Gasoline And Crude Oil Futures Are All Trading Between .5% And .8% Lower To Start The Day

The energy complex is sagging this morning with the exception of the distillate benchmark as the prompt month trading higher by about a penny. Gasoline and crude oil futures are all trading between .5% and .8% lower to start the day, pulling back after WTI traded above $95 briefly in the overnight session.

There isn’t much in the way of news this morning with most still citing the expectation for tight global supply, inflation and interest rates, and production cuts by OPEC+.

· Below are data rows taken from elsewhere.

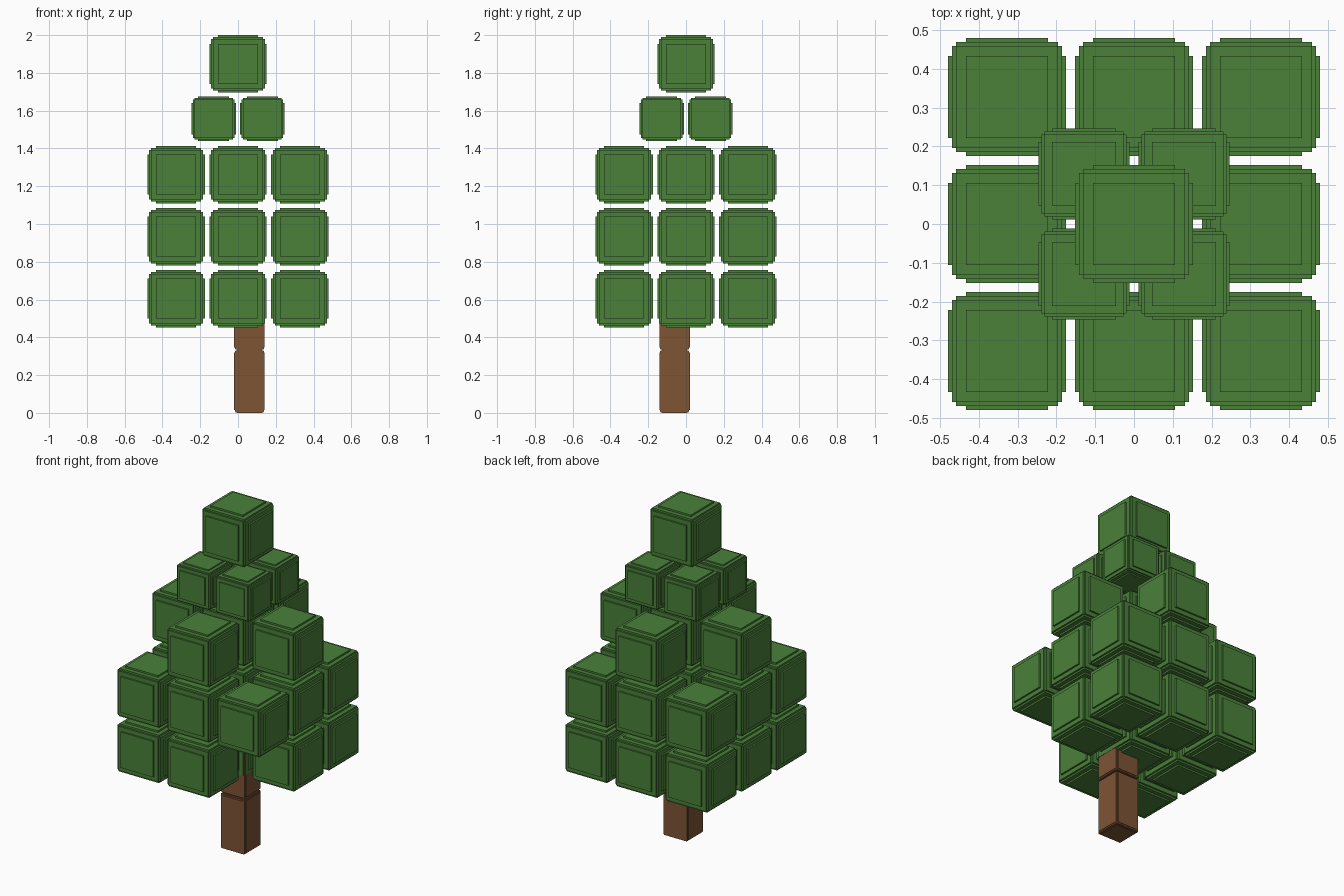
import bpy
import bmesh
from mathutils import Matrix, Vector

cube = bpy.data.objects.get("Cube")
if cube:
    bpy.data.objects.remove(cube, do_unlink=True)


def make_material(name, color):
    mat = bpy.data.materials.new(name)
    mat.use_nodes = True
    mat.diffuse_color = color
    mat.node_tree.nodes["Principled BSDF"].inputs["Base Color"].default_value = color
    return mat


leaf_green = make_material("leaf green", (0.069, 0.22, 0.042, 1))
bark_brown = make_material("bark brown", (0.209, 0.089, 0.036, 1))


def stepped_block(name, center, size, step, mat):
    """Block with stair-stepped edges: a core and plates crossed on each axis."""
    bm = bmesh.new()
    # (inset along the axis, inset across it)
    for along, across in ((0, 1.0), (0.22, 0.45)):
        for axis in range(3):
            inset = Vector((across,) * 3)
            inset[axis] = along
            dims = Vector(size) - 2 * step * inset
            bmesh.ops.create_cube(bm, size=1, matrix=Matrix.Diagonal(dims).to_4x4())
    mesh = bpy.data.meshes.new(name)
    bm.to_mesh(mesh)
    bm.free()
    mesh.materials.append(mat)
    obj = bpy.data.objects.new(name, mesh)
    obj.location = center
    bpy.context.collection.objects.link(obj)
    return obj


# Trunk: two stacked segments, slightly off centre
for i, part in enumerate(("lower_trunk", "upper_trunk")):
    stepped_block(part, (0.06, -0.06, 0.1665 + 0.333 * i), (0.16, 0.16, 0.333), 0.014, bark_brown)

# Three leaf layers on a three by three grid
BIG, PITCH = 0.304, 0.328
for layer, name in enumerate(("bottom_leaf", "middle_leaf", "upper_leaf")):
    for ix in (-1, 0, 1):
        for iy in (-1, 0, 1):
            # One corner is open at the bottom, all four are open in the upper layer
            if layer == 0 and (ix, iy) == (1, -1):
                continue
            if layer == 2 and ix and iy:
                continue
            center = (ix * PITCH, iy * PITCH, 0.605 + layer * PITCH)
            stepped_block(name, center, (BIG,) * 3, 0.046, leaf_green)

# Four smaller blocks below the tip
for sx in (-1, 1):
    for sy in (-1, 1):
        stepped_block("small_leaf", (sx * 0.129, sy * 0.129, 1.557), (0.235,) * 3, 0.035, leaf_green)

# Tip
stepped_block("tip_leaf", (0, 0, 1.848), (BIG,) * 3, 0.046, leaf_green)
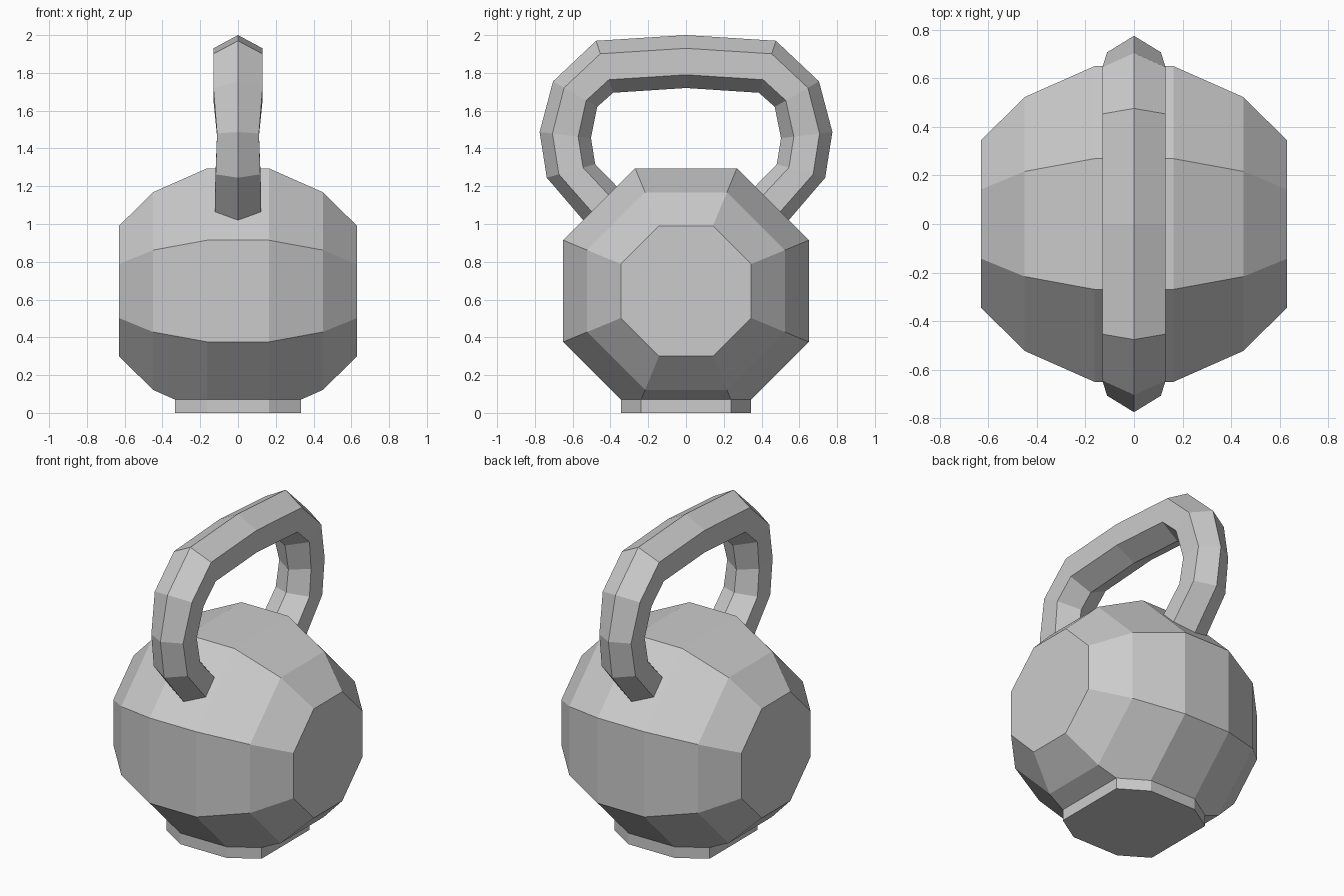
import bpy, bmesh, math
from mathutils import Vector

cube = bpy.data.objects.get("Cube")
if cube:
    bpy.data.objects.remove(cube, do_unlink=True)

iron = bpy.data.materials.new("grey iron")
iron.use_nodes = True
COLOUR = (0.6, 0.6, 0.6, 1)
iron.diffuse_color = COLOUR
iron.node_tree.nodes["Principled BSDF"].inputs["Base Color"].default_value = COLOUR


def loft(bm, rings):
    """Bridge equal-sized closed rings and cap both ends."""
    rows = [[bm.verts.new(p) for p in ring] for ring in rings]
    for a, b in zip(rows, rows[1:]):
        for i in range(len(a)):
            j = (i + 1) % len(a)
            bm.faces.new((a[i], a[j], b[j], b[i]))
    bm.faces.new(rows[0])
    bm.faces.new(rows[-1])


def finish(bm, name):
    bmesh.ops.recalc_face_normals(bm, faces=bm.faces[:])
    mesh = bpy.data.meshes.new(name)
    bm.to_mesh(mesh)
    bm.free()
    mesh.materials.append(iron)
    obj = bpy.data.objects.new(name, mesh)
    bpy.context.collection.objects.link(obj)
    return obj


# Ball: octagonal rings along x, given as (x, distance to the flats)
CENTRE_Z = 0.645
FOOT_Z = 0.07
half = [(0.163, 0.65), (0.45, 0.523), (0.63, 0.345)]
profile = [(-x, r) for x, r in reversed(half)] + half


def octagon(x, flat):
    radius = flat / math.cos(math.pi / 8)
    angles = [(i + 0.5) * math.pi / 4 for i in range(8)]
    return [(x, radius * math.cos(a), CENTRE_Z + radius * math.sin(a)) for a in angles]


bm = bmesh.new()
loft(bm, [octagon(x, r) for x, r in profile])

# Foot: slice the ball flat and extrude the cut outline to the ground
cut = bmesh.ops.bisect_plane(bm, geom=bm.verts[:] + bm.edges[:] + bm.faces[:],
                             plane_co=(0, 0, FOOT_Z), plane_no=(0, 0, -1), clear_outer=True)
rim = [e for e in cut["geom_cut"] if isinstance(e, bmesh.types.BMEdge)]
wall = bmesh.ops.extrude_edge_only(bm, edges=rim)["geom"]
for v in wall:
    if isinstance(v, bmesh.types.BMVert):
        v.co.z = 0
bmesh.ops.contextual_create(bm, geom=[e for e in wall if isinstance(e, bmesh.types.BMEdge)
                                      and all(v.co.z == 0 for v in e.verts)])
finish(bm, "ball_and_foot")

# Handle: stations of (outer y, outer z, inner y, inner z, half width)
stations = [
    (0, 2.0, 0, 1.72, 0.13),
    (0.476, 1.97, 0.386, 1.695, 0.13),
    (0.704, 1.755, 0.47, 1.62, 0.13),
    (0.775, 1.487, 0.503, 1.455, 0.111),
    (0.737, 1.245, 0.481, 1.317, 0.118),
    (0.475, 0.94, 0.295, 1.126, 0.125),
]


def hexagon(station, side):
    oy, oz, iy, iz, w = station
    outer, inner = Vector((0, oy * side, oz)), Vector((0, iy * side, iz))
    across = [(0, 0), (1, 0.25), (1, 0.75), (0, 1), (-1, 0.75), (-1, 0.25)]
    return [outer.lerp(inner, t) + Vector((w * s, 0, 0)) for s, t in across]


bm = bmesh.new()
loft(bm, [hexagon(s, -1) for s in reversed(stations)] + [hexagon(s, 1) for s in stations[1:]])
finish(bm, "handle")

As reported by the Department of Energy yesterday, refinery runs dropped in all PADDs, except for PADD 3, as we plug along into the fall turnaround season. Crude oil inventories drew down last week, despite lower runs and exports, and increased imports, likely due to the crude oil “adjustment” the EIA uses to reconcile any missing barrels from their calculated estimates.

Diesel remains tight in the US, particularly in PADD 5 (West Coast + Nevada, Arizona) but stockpiles are climbing back towards their 5-year seasonal range. It unsurprising to see a spike in ULSD imports to the region since both Los Angeles and San Francisco spot markets are trading at 50+ cent premiums to the NYMEX. We’ve yet to see such relief on the gasoline side of the barrel, and we likely won’t until the market switches to a higher RVP.

Click here to download a PDF of today's TACenergy Market Talk, including all charts from the Weekly DOE Report.